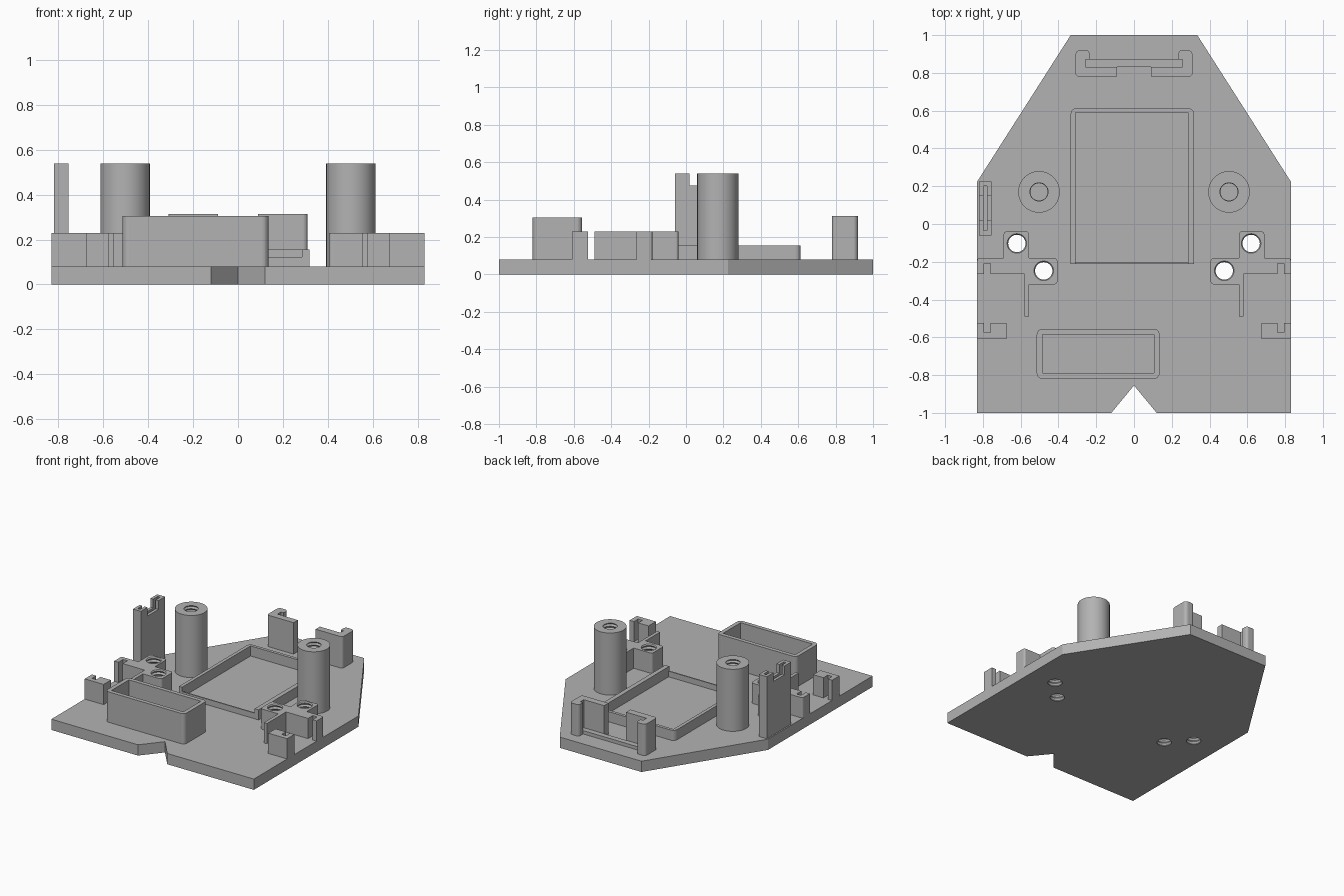
import bpy, bmesh, math
from mathutils import Vector

if "Cube" in bpy.data.objects:
    bpy.data.objects.remove(bpy.data.objects["Cube"])

grey = bpy.data.materials.new("plain grey")
grey.diffuse_color = (0.45, 0.45, 0.45, 1)
grey.use_nodes = True
grey.node_tree.nodes["Principled BSDF"].inputs["Base Color"].default_value = grey.diffuse_color
TOP = 0.08  # top of the base plate


def make(name, bm):
    bmesh.ops.recalc_face_normals(bm, faces=bm.faces)
    me = bpy.data.meshes.new(name)
    bm.to_mesh(me)
    bm.free()
    me.materials.append(grey)
    ob = bpy.data.objects.new(name, me)
    bpy.context.collection.objects.link(ob)
    return ob


def prism(name, pts, z0, z1, side=1):
    """Extrude an outline; a point (x, y, r) gets a rounded corner."""
    out, n = [], len(pts)
    for i, p in enumerate(pts):
        v = Vector(p[:2])
        if len(p) < 3:
            out.append(v)
            continue
        a = v + (Vector(pts[i - 1][:2]) - v).normalized() * p[2]
        b = v + (Vector(pts[(i + 1) % n][:2]) - v).normalized() * p[2]
        c = a + b - v
        for k in range(7):
            t = math.pi / 2 * k / 6
            out.append(c + (a - c) * math.cos(t) + (b - c) * math.sin(t))
    bm = bmesh.new()
    face = bm.faces.new([bm.verts.new((p.x * side, p.y, z0)) for p in out])
    ext = bmesh.ops.extrude_face_region(bm, geom=[face])["geom"]
    for v in ext:
        if isinstance(v, bmesh.types.BMVert):
            v.co.z = z1
    return make(name, bm)


def rect(x0, x1, y0, y1, r=0.0):
    pts = [(x0, y0), (x1, y0), (x1, y1), (x0, y1)]
    return [p + (r,) for p in pts] if r else pts


def threaded_bore(x, y, z0, z1, seg=32):
    """Ridged cutter that leaves a thread-like hole."""
    bm = bmesh.new()
    n = round((z1 - z0) / 0.0123)
    prev = None
    for i in range(n + 1):
        r = 0.046 if i % 2 else 0.055
        z = z0 + (z1 - z0) * i / n
        ring = [bm.verts.new((x + r * math.cos(a), y + r * math.sin(a), z))
                for a in (2 * math.pi * k / seg for k in range(seg))]
        if prev:
            for k in range(seg):
                j = (k + 1) % seg
                bm.faces.new((prev[k], prev[j], ring[j], ring[k]))
        else:
            bm.faces.new(ring)
        prev = ring
    bm.faces.new(prev)
    return make("bore_cutter", bm)


def cut(ob, cutter, keep=False):
    bpy.context.view_layer.objects.active = ob
    m = ob.modifiers.new("cut", 'BOOLEAN')
    m.operation, m.solver, m.object = 'DIFFERENCE', 'EXACT', cutter
    bpy.ops.object.modifier_apply(modifier=m.name)
    if not keep:
        bpy.data.objects.remove(cutter)


# base plate with clipped rear corners and a front notch
plate = prism("base_plate", [(-.83, -1), (-.12, -1), (0, -.855), (.12, -1), (.83, -1),
                             (.83, .225), (.335, 1), (-.335, 1), (-.83, .225)], 0, TOP)

# open box at the front
box = prism("front_box", rect(-.515, .135, -.82, -.555, .03), TOP, .305)
cut(box, prism("cutter", rect(-.485, .105, -.79, -.585), TOP - .05, .4))

# board tray: U-shaped wall and a thin low front lip
prism("tray_wall", [(-.335, -.212), (-.31, -.212), (-.31, .59), (.285, .59), (.285, -.212),
                    (.318, -.212), (.318, .613, .03), (-.335, .613, .03)], TOP, .155)
prism("tray_front_lip", rect(-.31, .285, -.212, -.203), TOP, .122)

# rear sensor holder: two hooked clips joined by a low bar
for s in (-1, 1):
    prism("rear_clip", [(.09, .78), (.31, .78, .02), (.31, .92, .025), (.235, .92, .02),
                        (.235, .87), (.257, .87), (.257, .83), (.09, .83)], TOP, .313, s)
prism("rear_bar", rect(-.257, .257, .83, .87), TOP, .105)

# tall slotted holder on the left edge
holder = prism("side_holder", rect(-.82, -.755, -.06, .225), TOP, .54)
cut(holder, prism("cutter", rect(-.9, -.7, .018, .147), .475, .7))
cut(holder, prism("cutter", rect(-.798, -.778, -.035, .2), .44, .7))

for s in (-1, 1):
    # tall posts with blind threaded holes
    bm = bmesh.new()
    ret = bmesh.ops.create_cone(bm, cap_ends=True, segments=64, radius1=.11, radius2=.11,
                                depth=.54 - TOP)
    bmesh.ops.translate(bm, verts=ret["verts"], vec=(.503 * s, .17, (.54 + TOP) / 2))
    post = make("post", bm)
    cut(post, threaded_bore(.503 * s, .17, TOP + .03, .555))
    bpy.context.view_layer.objects.active = post
    post.select_set(True)
    bpy.ops.object.shade_smooth_by_angle(angle=math.radians(25))
    post.select_set(False)

    # stepped motor mount with a slot and a rib
    mount = prism("motor_mount", [
        (.83, -.18, .015), (.69, -.18), (.69, -.04, .015), (.555, -.04, .015), (.555, -.18),
        (.405, -.18, .02), (.405, -.32, .02), (.555, -.32), (.555, -.49), (.58, -.49),
        (.58, -.265), (.76, -.265), (.76, -.21), (.795, -.21), (.795, -.265), (.83, -.265)],
        TOP, .23, s)
    for x, y in ((.62, -.103), (.478, -.248)):
        bore = threaded_bore(x * s, y, -.017, .247)
        cut(plate, bore, keep=True)
        cut(mount, bore)

    # small notched clip in front of the mount
    prism("motor_clip", [(.83, -.61), (.675, -.61), (.675, -.525), (.76, -.525), (.76, -.575),
                         (.795, -.575), (.795, -.525), (.83, -.525)], TOP, .23, s)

+ + + + + + +

WORK INSTRUCTIONS - Which lines in the data above hold the string "bmesh"? Show each one.

WORKED SOLUTION -
import bpy, bmesh, math
    bmesh.ops.recalc_face_normals(bm, faces=bm.faces)
    bm = bmesh.new()
    ext = bmesh.ops.extrude_face_region(bm, geom=[face])["geom"]
        if isinstance(v, bmesh.types.BMVert):
    bm = bmesh.new()
    bm = bmesh.new()
    ret = bmesh.ops.create_cone(bm, cap_ends=True, segments=64, radius1=.11, radius2=.11,
    bmesh.ops.translate(bm, verts=ret["verts"], vec=(.503 * s, .17, (.54 + TOP) / 2))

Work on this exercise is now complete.